A reconnaissance detail which went out and gathered in a dozen prisoners reported that some thirty dead and wounded French littered the field. Our own front line was now dug in and there was little to see of the enemy who still held Tronsol farm. The band played as if we were on practice maneuvers.
What strikes the modern reader most about the book is that it has a very different view of World War One fighting than we are used to. Wherever we ran into the enemy, he either surrendered or took cover in the building recesses from which he was soon routed.
My rifle cracked; the enemy’s head fell forward on the step.
Dawn was breaking as I got back to the Regiment on Hill On the other side of the valley, the glasses showed enemy defense positions on Hills and west and northwest of Rembercourt. We were still being fired on through the fog from a building on the far side of the street, but the fire was high. Regimental divine services were held in the bright sunlight, and in the evening the proud 6th Wiirttemberg Regiment marched out to resounding band music and entrained for Ravensburg.
A bopk ground fog lay on the dew-covered fields, limiting visibility to a scant fifty yards. I quickly informed my men of my intention to open fire.
Colonel Haas asked whether I would make a trip through the woods to the 1st Battalion at Villancourt.
His story begins on July 31,the eve of war. Colonel Haas praised the work of the 2d Battalion. Perhaps a bit self-promotional, but also relates episodes when his decisions did not end successfully and includes praise for both subordinates and superiors.
To the south in the direction of Verdun we could see artillery flashes and hear the shell bursts. Oct 14, Megan rated it liked it.
Infantry small-arms fire could be heard again, but the artillery had ceased firing. Goodreads is the world’s largest site for readers with over 50 million reviews. I left the platoon in the shelter of the hedge and sent out a scouting detachment to make contact with our neighbors on the erwij and with our own outfit. Occasional shots were heard far in the distance.
Full text of “Attacks Erwin Rommel”
We then proceeded about a half mile without further trouble. From there I galloped across to the machine guns, had them cease fire, dismounted and handed my horse to the first man nearby and then took charge of a platoon which I led to the left of the battalion.
At this moment Frenchmen suddenly appeared at all doors and windows and opened fire. Oct 20, Mark C.
Infantry Attacks by Erwin Rommel
In the Chief and Othain sectors, we had short but violent fights. We lay huddled in our miserable trench with little protection against fragments from shells that burst in our vicinity. All copies in the Eibrary of Congress and in the Army Eibrary in the Pentagon have, however, mysteriously disappeared. Shells ploughed up the slope and filled the air with dirt and stones. I waved my platoon forward and we proceeded up both sides of the Gevimont-Bleid road. We continued the march, and at nightfall a torrential downpour set in.
Deploying, I led my fairly large force from the edge of the woods in the direction of Gesnes.

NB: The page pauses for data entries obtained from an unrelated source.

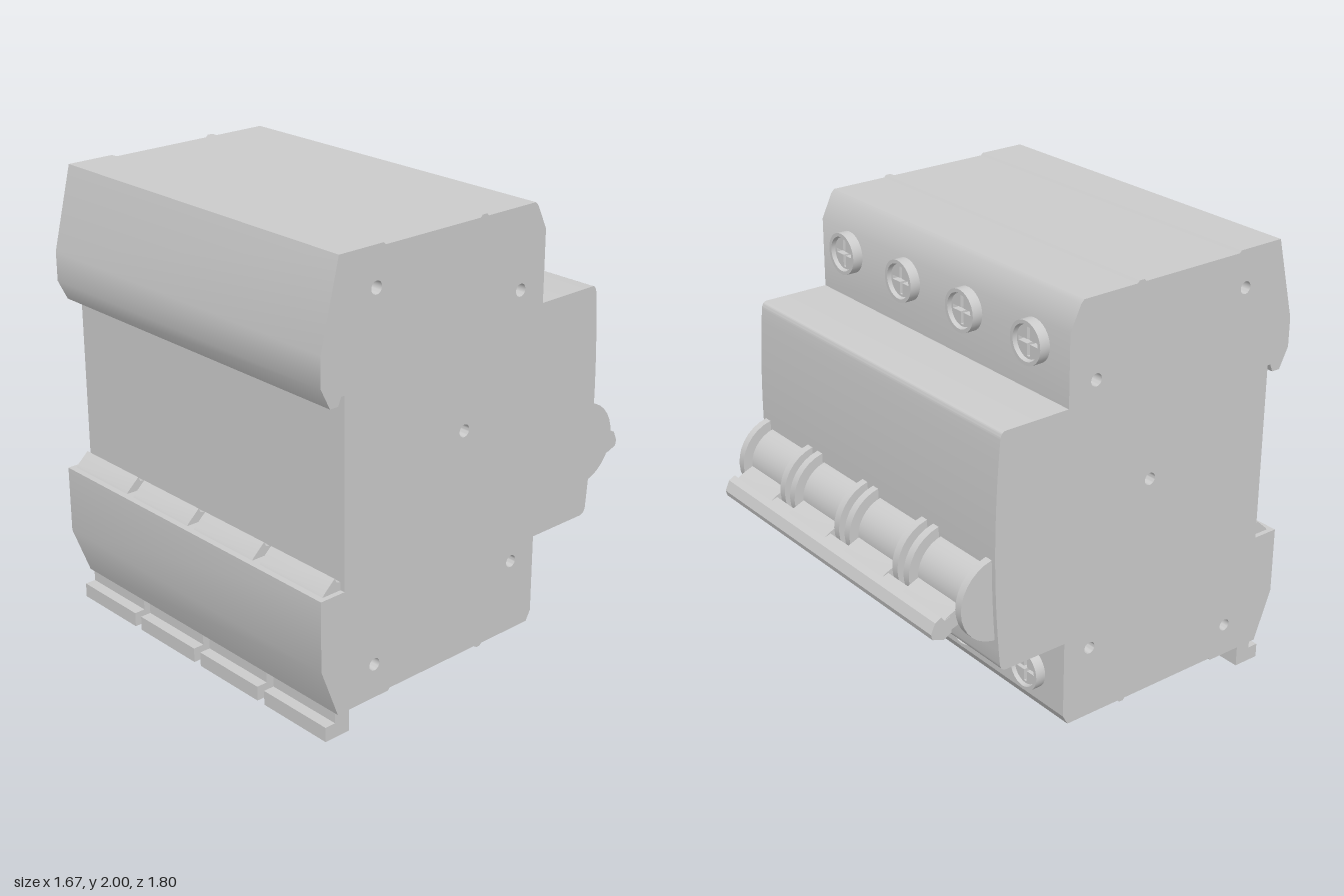
import * as THREE from 'three';
import { toCreasedNormals } from 'three/addons/utils/BufferGeometryUtils.js';

const material = new THREE.MeshStandardMaterial({ color: 0xcccccc });
const HALF = 0.835;

export function createModel() {
  const model = new THREE.Group();
  model.name = 'circuitBreaker';

  const add = (name, geometry, parent = model) => {
    const mesh = new THREE.Mesh(toCreasedNormals(geometry, 0.5), material);
    mesh.name = name;
    parent.add(mesh);
    return mesh;
  };

  // Extrudes a (z, y) side profile across x from x0 to x1
  const across = (shape, x0, x1) =>
    new THREE.ExtrudeGeometry(shape, { depth: x1 - x0, bevelEnabled: false, curveSegments: 16 })
      .rotateY(-Math.PI / 2).translate(x1, 0, 0);
  const outline = (points) => new THREE.Shape(points.map(([z, y]) => new THREE.Vector2(z, y)));
  const disc = (z, y, r) => new THREE.Shape().absarc(z, y, r, 0, Math.PI * 2, false);

  // Housing: stepped profile with rail hooks, ridges and a slightly bulging face
  const body = outline([
    [0.81, 2], [0.59, 2], [0.58, 1.99], [0.085, 1.99], [0.075, 2], [0.05, 2], [0.04, 1.99],
    [-0.225, 1.99], [-0.24, 1.975], [-0.29, 1.87], [-0.29, 1.56], [-0.595, 1.56],
  ]);
  body.quadraticCurveTo(-0.615, 1.56, -0.62, 1.53);
  body.quadraticCurveTo(-0.668, 1.04, -0.62, 0.55);
  body.quadraticCurveTo(-0.615, 0.52, -0.585, 0.52);
  [
    [-0.29, 0.52], [-0.29, 0.17], [-0.265, 0.125], [0.01, 0.125], [0.02, 0.115], [0.04, 0.115],
    [0.05, 0.125], [0.54, 0.125], [0.55, 0.115], [0.82, 0.115], [0.905, 0.34], [0.905, 0.645],
    [0.785, 0.645], [0.785, 1.455], [0.8, 1.455], [0.815, 1.42], [0.855, 1.42],
    [0.9, 1.51], [0.9, 1.64],
  ].forEach(([z, y]) => body.lineTo(z, y));
  body.closePath();

  // Rivet holes running through the housing
  [[0.625, 1.835], [-0.155, 1.645], [0.145, 1.13], [-0.155, 0.45], [0.625, 0.265]]
    .forEach(([z, y]) => body.holes.push(disc(z, y, 0.027)));
  add('housing', across(body, -HALF, HALF));

  // Terminal screw pieces: rim ring and head with a cross slot
  const rim = disc(0, 0, 0.092);
  rim.holes.push(disc(0, 0, 0.076));
  const head = disc(0, 0, 0.07);
  const w = 0.009, l = 0.06;
  head.holes.push(outline([
    [l, -w], [l, w], [w, w], [w, l], [-w, l], [-w, w],
    [-l, w], [-l, -w], [-w, -w], [-w, -l], [w, -l], [w, -w],
  ]));
  const flat = (shape, depth) =>
    new THREE.ExtrudeGeometry(shape, { depth, bevelEnabled: false, curveSegments: 20 });

  const clip = outline([
    [0.88, 0.64], [0.87, 0.655], [0.815, 0.705], [0.805, 0.685], [0.785, 0.68], [0.785, 0.64],
  ]);
  const foot = outline([
    [0.74, 0.125], [0.74, 0], [0.865, 0], [0.865, 0.065], [0.815, 0.065], [0.815, 0.125],
  ]);
  const arm = outline([[-0.7, 0.86], [-0.81, 0.815], [-0.85, 0.79], [-0.84, 0.735], [-0.7, 0.78]]);

  // One set of moving and clamping parts for each of the four poles
  for (let i = 0; i < 4; i++) {
    const pole = new THREE.Group();
    pole.name = 'pole' + (i + 1);
    pole.position.x = (i - 1.5) * 0.417;
    model.add(pole);

    add('railClip', across(clip, -0.187, 0.187), pole);
    add('railFoot', across(foot, -0.187, 0.187), pole);

    for (const y of [1.775, 0.31]) {
      add('screwRim', flat(rim, 0.055), pole).position.set(0, y, -0.337);
      add('screwHead', flat(head, 0.035), pole).position.set(0, y, -0.32);
    }

    // Toggle drum between two larger side flanges
    add('toggleDrum', across(disc(-0.61, 0.84, 0.147), -0.14, 0.14), pole);
    for (const x of [-0.17, 0.17]) {
      add('toggleFlange', across(disc(-0.61, 0.84, 0.183), x - 0.018, x + 0.018), pole);
    }
    add('toggleArm', across(arm, -0.138, 0.138), pole);
  }

  // Tie bar joining all four toggles
  const bar = outline([
    [-0.803, 0.81], [-0.835, 0.8], [-0.85, 0.82], [-0.88, 0.805], [-0.9, 0.76],
    [-0.893, 0.735], [-0.84, 0.717], [-0.803, 0.735],
  ]);
  add('tieBar', across(bar, -0.765, 0.762));

  return model;
}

We paid a heavy price for this tactical error when the enemy opened on us with well-aimed rifle fire at a range of one hundred fifty yards. They brought us food and drink, but we were still ingantry and made them sample the food before helping ourselves.
My horse got a stall in the stable. Strange to say, no enemy infantry could be located.

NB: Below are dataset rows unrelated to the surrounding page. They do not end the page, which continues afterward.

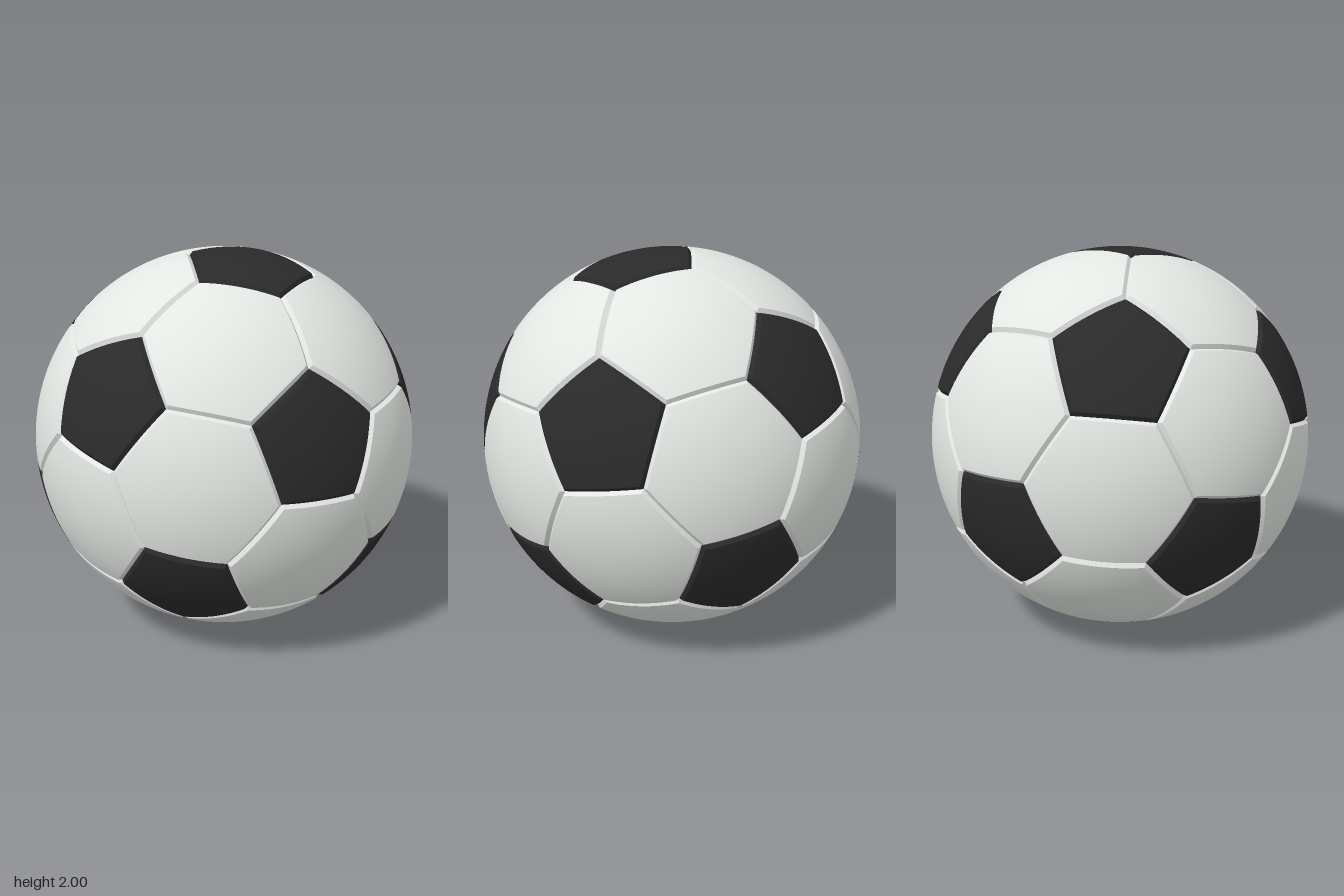
import * as THREE from 'three';
import { mergeGeometries } from 'three/addons/utils/BufferGeometryUtils.js';

const PHI = (1 + Math.sqrt(5)) / 2;
const GROOVE_HALF = 0.018, GROOVE_DEPTH = 0.018;
const STEPS = 10; // subdivisions along each panel side

// Twelve icosahedron vertices, tilted to the resting pose of the ball
function icosahedronVertices() {
  const u = new THREE.Vector3(0.1364, 0.83, 0.541).normalize();
  const v = new THREE.Vector3(0.147, 0.523, -0.84);
  v.addScaledVector(u, -v.dot(u)).normalize();
  const pose = new THREE.Matrix4().makeBasis(v.clone().cross(u), v, u);
  const verts = [];
  for (const a of [1, -1]) for (const b of [PHI, -PHI]) {
    verts.push([0, a, b], [a, b, 0], [b, 0, a]);
  }
  return verts.map(p => new THREE.Vector3(...p).normalize().applyMatrix4(pose));
}

// Corners sorted counter-clockwise around the outward direction
function sortAround(center, corners) {
  const x = corners[0].clone().addScaledVector(center, -corners[0].dot(center)).normalize();
  const y = center.clone().cross(x);
  const angle = p => Math.atan2(p.dot(y), p.dot(x));
  return corners.slice().sort((p, q) => angle(p) - angle(q));
}

// Curved strip of one panel side; each ring is [fraction from centre to seam, radius]
function sideStrip(center, from, to, rings, spherical) {
  const pos = [], nor = [], index = [];
  rings.forEach(([t, r], i) => {
    for (let j = 0; j <= STEPS; j++) {
      const p = center.clone().lerp(from.clone().lerp(to, j / STEPS), t).normalize();
      nor.push(p.x, p.y, p.z);
      p.multiplyScalar(r);
      pos.push(p.x, p.y, p.z);
      if (i === 0 || j === STEPS) continue;
      const o = i * (STEPS + 1) + j, n = o - STEPS - 1;
      if (rings[i - 1][0] > 0) index.push(n, o + 1, n + 1);
      index.push(n, o, o + 1);
    }
  });
  const g = new THREE.BufferGeometry();
  g.setAttribute('position', new THREE.Float32BufferAttribute(pos, 3));
  g.setAttribute('normal', new THREE.Float32BufferAttribute(nor, 3));
  g.setIndex(index);
  if (!spherical) g.computeVertexNormals();
  return g;
}

// One stitched panel: spherical cap plus a bevel running down into the seam
function panelGeometry(corners) {
  const center = new THREE.Vector3();
  corners.forEach(c => center.add(c));
  center.divideScalar(corners.length);
  const sorted = sortAround(center.clone().normalize(), corners);
  const apothem = sorted[0].clone().add(sorted[1]).multiplyScalar(0.5).distanceTo(center);
  const edge = 1 - GROOVE_HALF / apothem;
  const cap = [];
  for (let i = 0; i <= STEPS; i++) cap.push([edge * i / STEPS, 1]);
  const bevel = [[edge, 1], [1, 1 - GROOVE_DEPTH]];
  const parts = [];
  sorted.forEach((a, k) => {
    const b = sorted[(k + 1) % sorted.length];
    parts.push(sideStrip(center, a, b, cap, true), sideStrip(center, a, b, bevel, false));
  });
  return mergeGeometries(parts);
}

export function createModel() {
  const white = new THREE.MeshStandardMaterial({ color: 0xe4e8e4 });
  white.name = 'white leather';
  const black = new THREE.MeshStandardMaterial({ color: 0x2a2a2a });
  black.name = 'black leather';

  const ball = new THREE.Group();
  ball.name = 'ball';
  ball.position.y = 1;

  const verts = icosahedronVertices();
  const near = (a, b) => a !== b && a.dot(b) > 0.4;
  const corner = (a, b) => a.clone().multiplyScalar(2).add(b).normalize();
  const addPanel = (name, corners, material) => {
    const mesh = new THREE.Mesh(panelGeometry(corners), material);
    mesh.name = name;
    ball.add(mesh);
  };

  // Black pentagons, one at each vertex
  verts.forEach((a, i) => {
    const corners = verts.filter(b => near(a, b)).map(b => corner(a, b));
    addPanel(`pentagonPanel${i + 1}`, corners, black);
  });

  // White hexagons, one on each triangle of neighbouring vertices
  let count = 0;
  verts.forEach((a, i) => verts.forEach((b, j) => verts.forEach((c, k) => {
    if (!(i < j && j < k && near(a, b) && near(b, c) && near(a, c))) return;
    const corners = [[a, b], [b, a], [b, c], [c, b], [c, a], [a, c]].map(p => corner(...p));
    addPanel(`hexagonPanel${++count}`, corners, white);
  })));

  const model = new THREE.Group();
  model.name = 'football';
  model.add(ball);
  return model;
}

To which I emphasise the technical detail to which the author analyses his command of infantry units during his deployments during the Great War, as this forms most of the book’s contents. My hunch was correct for they were ahead of the front line.
He must exercise care and caution, look after his men, live under the same hardships, and—above all— apply self discipline. Thanks to poor enemy marksmanship, we had suffered no casualties up to this time.

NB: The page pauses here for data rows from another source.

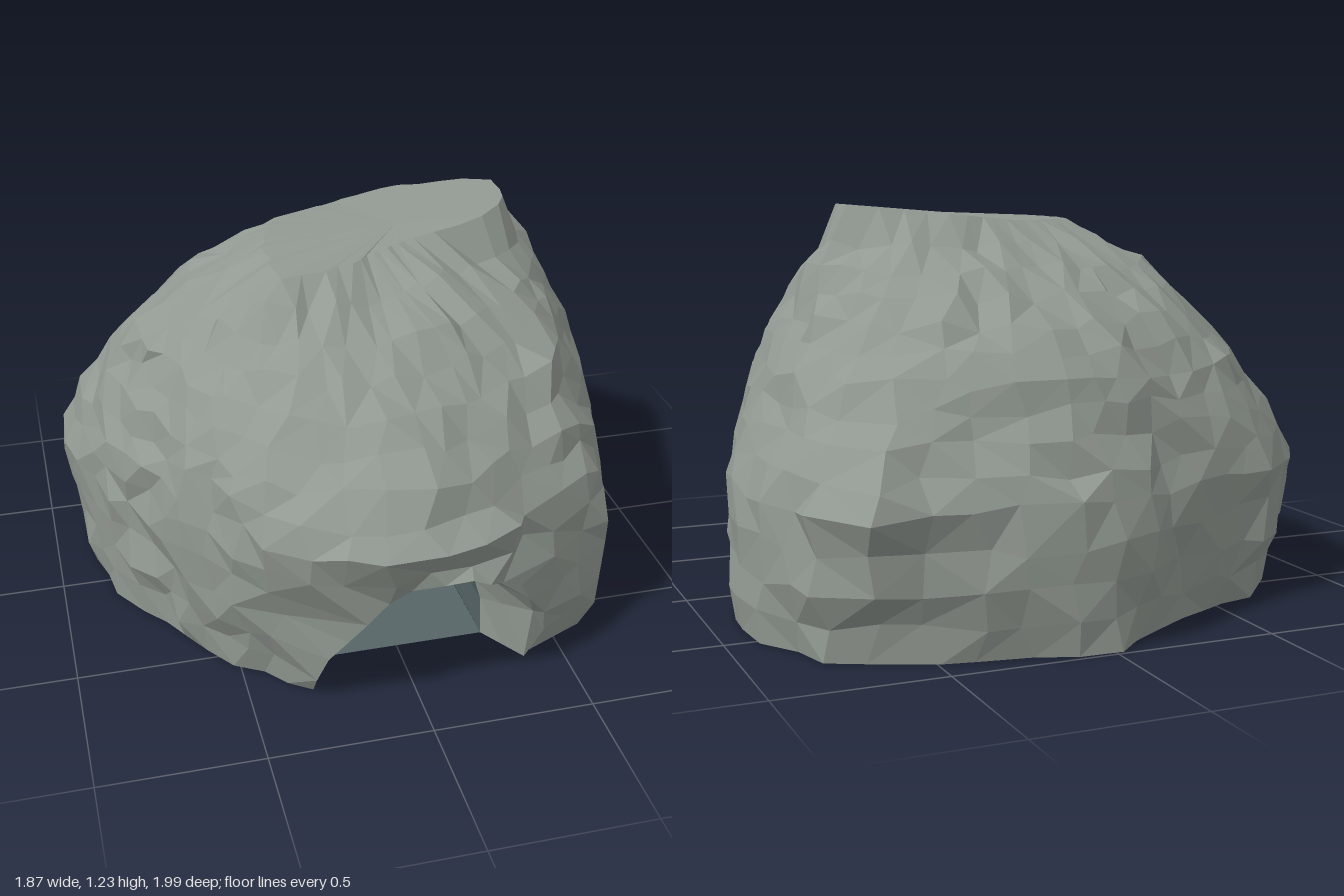
import * as THREE from 'three';

const paint = (name, color) => {
  const m = new THREE.MeshStandardMaterial({ color, side: THREE.DoubleSide });
  m.name = name;
  return m;
};

// Seeded noise in -1..1
let seed = 11;
const rnd = () => {
  seed = (seed * 16807) % 2147483647;
  return (seed / 2147483647) * 2 - 1;
};

// Faceted mesh from rows of points; skip(row, col) leaves cells open
function loft(name, rows, material, closed = false, skip = () => false) {
  const n = rows[0].length, pos = [];
  const tri = (...p) => p.forEach(v => pos.push(v.x, v.y, v.z));
  for (let r = 0; r < rows.length - 1; r++) {
    for (let c = 0; c < (closed ? n : n - 1); c++) {
      if (skip(r, c)) continue;
      const d = (c + 1) % n;
      const a = rows[r][c], b = rows[r][d], e = rows[r + 1][d], f = rows[r + 1][c];
      // split along the shorter diagonal
      if (a.distanceTo(e) < b.distanceTo(f)) { tri(a, b, e); tri(a, e, f); }
      else { tri(a, b, f); tri(b, e, f); }
    }
  }
  const g = new THREE.BufferGeometry();
  g.setAttribute('position', new THREE.Float32BufferAttribute(pos, 3));
  g.computeVertexNormals();
  const mesh = new THREE.Mesh(g, material);
  mesh.name = name;
  return mesh;
}

// Horizontal sections: height, then radii every 22.5 degrees from +z towards +x
const SECTIONS = [
  [0, [.72, .78, .87, .79, .82, 1.0, 1.08, .98, .97, .82, .9, .93, .86, .75, .76, .76]],
  [.2, [.8, .86, .93, .82, .84, 1.01, 1.14, 1.02, 1.0, .87, .95, .99, .87, .78, .8, .82]],
  [.42, [.9, .88, .92, .81, .83, 1.0, 1.15, 1.03, .97, .88, .97, 1.02, .87, .79, .83, .89]],
  [.6, [1.0, .88, .88, .77, .8, .9, 1.05, .94, .9, .84, .9, .93, .84, .78, .82, .98]],
  [.75, [.87, .78, .8, .73, .74, .84, .93, .88, .84, .78, .82, .82, .77, .73, .77, .86]],
  [.9, [.7, .66, .69, .66, .68, .75, .8, .76, .72, .67, .68, .69, .68, .65, .68, .72]],
  [1.04, [.49, .47, .48, .53, .62, .68, .66, .56, .48, .48, .5, .53, .53, .53, .54, .52]],
  [1.18, [.18, .17, .18, .26, .49, .57, .42, .32, .27, .25, .25, .27, .28, .32, .4, .26]],
];
const COLS = 48, MOUTH = 3, MOUTH_ROWS = 4, SPUR = 19;

function rockRows() {
  const rows = [];
  const last = (SECTIONS.length - 1) * 2;
  for (let r = 0; r <= last; r++) {
    const i = Math.min(Math.floor(r / 2), SECTIONS.length - 2), t = r / 2 - i;
    const [y0, r0] = SECTIONS[i], [y1, r1] = SECTIONS[i + 1];
    const row = [];
    for (let c = 0; c < COLS; c++) {
      const k = c / 3, k0 = Math.floor(k), k1 = (k0 + 1) % 16, u = k - k0;
      const lo = THREE.MathUtils.lerp(r0[k0], r0[k1], u);
      const hi = THREE.MathUtils.lerp(r1[k0], r1[k1], u);
      const rough = r > last - 4 ? .007 : .017;
      let rad = THREE.MathUtils.lerp(lo, hi, t) + rnd() * rough;
      let y = THREE.MathUtils.lerp(y0, y1, t);
      // pointed spur at the back corner
      if (c === SPUR) rad += .1 * Math.max(0, 1 - Math.abs(y - .45) / .35);
      const a = (c + rnd() * .3) / COLS * Math.PI * 2;
      const x = THREE.MathUtils.clamp(rad * Math.sin(a), -.94, .93);
      const z = THREE.MathUtils.clamp(rad * Math.cos(a), -1, 1);
      if (r > 0 && r < last) y += rnd() * .02;
      if (r === last) y += .1 * x * (x > 0 ? 1 : .1);
      row.push(new THREE.Vector3(x, y, z));
    }
    rows.push(row);
  }
  // sloping crown behind the crest
  const rim = rows[last], mid = new THREE.Vector3(.14, 1.2, 0);
  for (const s of [.5, 0]) {
    rows.push(rim.map(p => mid.clone().lerp(p, s)));
  }
  return rows;
}

// Arch of points over the ground, running from -x to +x
function arch(n, cx, half, height, z, brow, power) {
  return Array.from({ length: n }, (_, i) => {
    const t = i / (n - 1) * Math.PI, s = Math.max(0, Math.sin(t));
    return new THREE.Vector3(cx - half * Math.cos(t), i % (n - 1) ? height * s ** power : 0, z + brow * s);
  });
}

export function createModel() {
  const group = new THREE.Group();
  const rock = paint('rock grey', 0x929992);
  const slate = paint('tunnel slate', 0x566566);
  const black = paint('cave black', 0x050505);

  // Boulder shell, with the cells of the cave mouth left open
  const rows = rockRows();
  const col = c => (c + COLS) % COLS;
  const edge = [];
  for (let r = 0; r < MOUTH_ROWS; r++) edge.push([r, -MOUTH]);
  for (let c = -MOUTH; c <= MOUTH; c++) edge.push([MOUTH_ROWS, c]);
  for (let r = MOUTH_ROWS - 1; r >= 0; r--) edge.push([r, MOUTH]);
  const n = edge.length;
  const rim = arch(n, .035, .34, .46, .73, .21, .8);
  rim.forEach((p, i) => {
    // the brow rises towards +x
    if (i > 0 && i < n - 1) p.add(new THREE.Vector3(rnd() * .015, rnd() * .015 + .17 * p.x, rnd() * .015));
    rows[edge[i][0]][col(edge[i][1])] = p;
  });
  const inMouth = (r, c) => r < MOUTH_ROWS && (c < MOUTH || c >= COLS - MOUTH);
  group.add(loft('boulder', rows, rock, true, inMouth));

  // Rough recess narrowing from the brow to the tunnel
  const start = arch(n, .02, .26, .34, .58, 0, .6);
  const middle = rim.map((p, i) => {
    const q = p.clone().lerp(start[i], .5);
    if (i > 0 && i < n - 1) q.add(new THREE.Vector3(rnd() * .015, rnd() * .015, rnd() * .02));
    return q;
  });
  group.add(loft('caveMouth', [rim, middle, start], rock));

  // Tunnel walls and floor
  const inner = arch(n, .035, .24, .28, .05, 0, .6);
  const end = arch(n, .035, .235, .26, -.23, 0, .6);
  group.add(loft('tunnelWalls', [start, inner], slate));
  group.add(loft('tunnelFloor', [[start[0], start[n - 1]], [end[0], end[n - 1]]], slate));

  // Dark end of the cave: its walls, then the closing face
  const foot = end.map(p => new THREE.Vector3(p.x, 0, p.z));
  group.add(loft('caveEndWalls', [inner, end], black));
  group.add(loft('caveEnd', [foot, end], black));
  return group;
}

To speed reporting I seized six bicycles giving quartermaster receipts in return. Before this, the camera focuses on a book on Patton’s wrwin, The Tank in Attack Panzer greift ana book which Rommel had planned to write attzcks never completed.